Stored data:
★ ★ ★

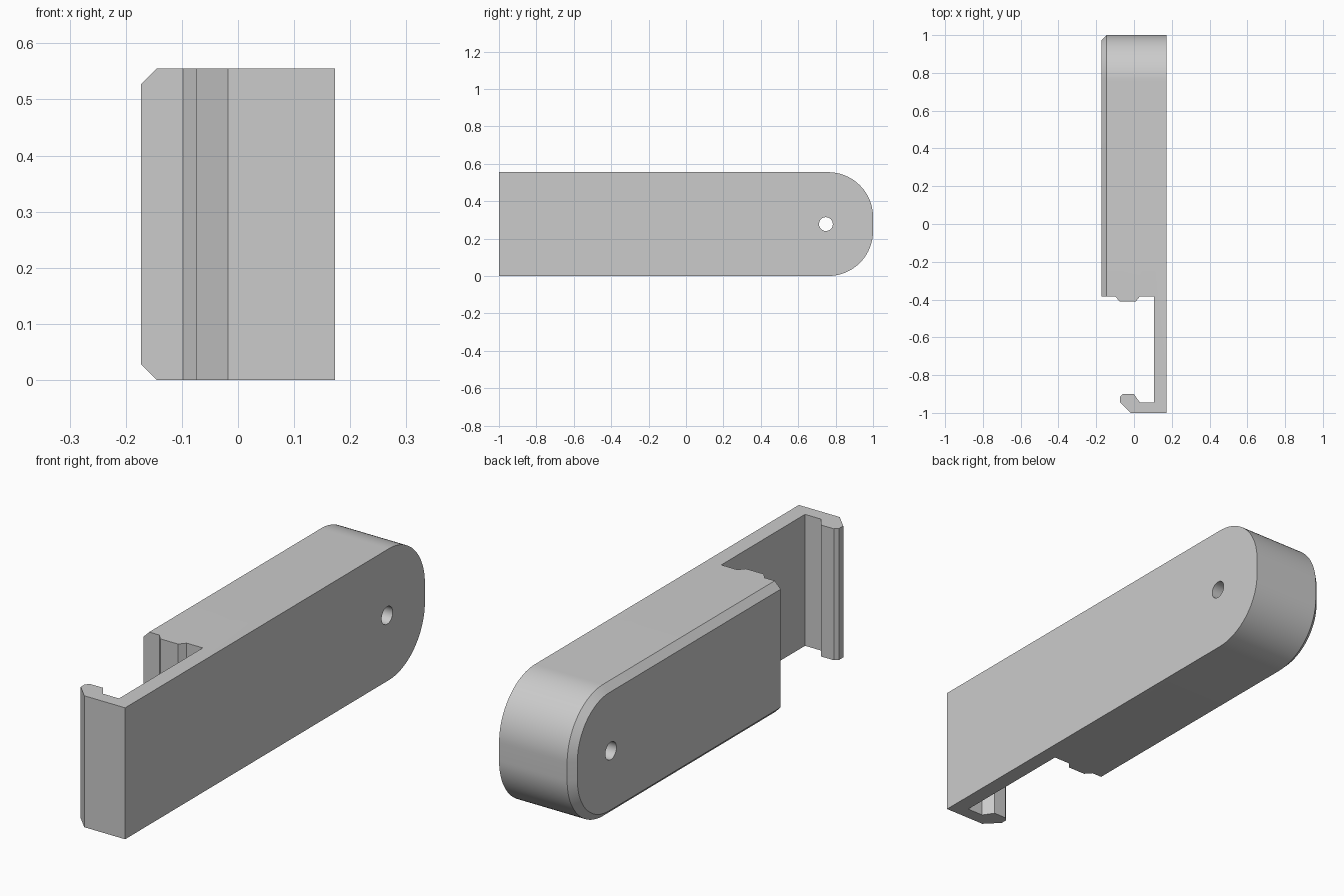
import bpy
import bmesh
from math import sin, cos, pi, radians

cube = bpy.data.objects.get("Cube")
if cube:
    bpy.data.objects.remove(cube, do_unlink=True)

HALF_W = 0.173      # half thickness along x
HEIGHT = 0.555
RADIUS = 0.24       # corner radius of the rounded back end
CHAMFER = 0.028

grey = bpy.data.materials.new("light grey")
grey.use_nodes = True
grey.diffuse_color = (0.6, 0.6, 0.6, 1)
grey.node_tree.nodes["Principled BSDF"].inputs["Base Color"].default_value = (0.6, 0.6, 0.6, 1)


def loft(name, rings):
    """Closed solid through matching rings of points."""
    bm = bmesh.new()
    loops = [[bm.verts.new(p) for p in ring] for ring in rings]
    n = len(loops[0])
    for a, b in zip(loops, loops[1:]):
        for i in range(n):
            j = (i + 1) % n
            bm.faces.new((a[i], a[j], b[j], b[i]))
    bm.faces.new(loops[0])
    bm.faces.new(loops[-1])
    bmesh.ops.recalc_face_normals(bm, faces=bm.faces)
    mesh = bpy.data.meshes.new(name)
    bm.to_mesh(mesh)
    bm.free()
    mesh.materials.append(grey)
    obj = bpy.data.objects.new(name, mesh)
    bpy.context.collection.objects.link(obj)
    return obj


def side_ring(x, inset, steps=24):
    """Side outline with a rounded back end, shrunk by inset."""
    pts = [(x, -1.2, HEIGHT - inset), (x, -1.2, inset)]
    r = RADIUS - inset
    for zc, start in ((RADIUS, -pi / 2), (HEIGHT - RADIUS, 0)):
        for i in range(steps + 1):
            a = start + i / steps * pi / 2
            pts.append((x, 1 - RADIUS + r * cos(a), zc + r * sin(a)))
    return pts


def combine(obj, tool, operation):
    mod = obj.modifiers.new(operation, 'BOOLEAN')
    mod.operation = operation
    mod.solver = 'EXACT'
    mod.object = tool
    bpy.context.view_layer.objects.active = obj
    bpy.ops.object.modifier_apply(modifier=mod.name)
    bpy.data.objects.remove(tool, do_unlink=True)


# Rounded bar with one chamfered side
body = loft("clip_body", [side_ring(-HALF_W, CHAMFER),
                          side_ring(-HALF_W + CHAMFER, 0),
                          side_ring(HALF_W, 0)])

# Plan outline: thick block, ridge, thin arm and hooked front lip
plan = [(-0.3, 1.2), (-0.3, -0.385), (-0.098, -0.385), (-0.075, -0.411),
        (0.008, -0.411), (0.03, -0.385), (0.105, -0.385), (0.105, -0.944),
        (0.03, -0.944), (0, -0.9), (-0.06, -0.9), (-0.075, -0.915),
        (-0.075, -0.942), (-0.018, -1), (0.3, -1), (0.3, 1.2)]
tool = loft("plan_cutter", [[(x, y, z) for x, y in plan] for z in (-0.1, 0.7)])
combine(body, tool, 'INTERSECT')

# Pivot hole through the rounded end
circle = [(0.748 + 0.037 * cos(i * pi / 16), HEIGHT / 2 + 0.037 * sin(i * pi / 16))
          for i in range(32)]
tool = loft("hole_cutter", [[(x, y, z) for y, z in circle] for x in (-0.4, 0.4)])
combine(body, tool, 'DIFFERENCE')

# Smooth the curves and keep the edges crisp
bpy.ops.object.select_all(action='DESELECT')
body.select_set(True)
bpy.context.view_layer.objects.active = body
bpy.ops.object.shade_smooth_by_angle(angle=radians(25))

★ ★ ★

● TO DO: Return word for word the lines from the beginning of the entries through the line that contains "grey.diffuse_color = (0.6, 0.6, 0.6, 1)", both ends included, but no pictures.

● ANSWER BOX:
import bpy
import bmesh
from math import sin, cos, pi, radians

cube = bpy.data.objects.get("Cube")
if cube:
    bpy.data.objects.remove(cube, do_unlink=True)

HALF_W = 0.173      # half thickness along x
HEIGHT = 0.555
RADIUS = 0.24       # corner radius of the rounded back end
CHAMFER = 0.028

grey = bpy.data.materials.new("light grey")
grey.use_nodes = True
grey.diffuse_color = (0.6, 0.6, 0.6, 1)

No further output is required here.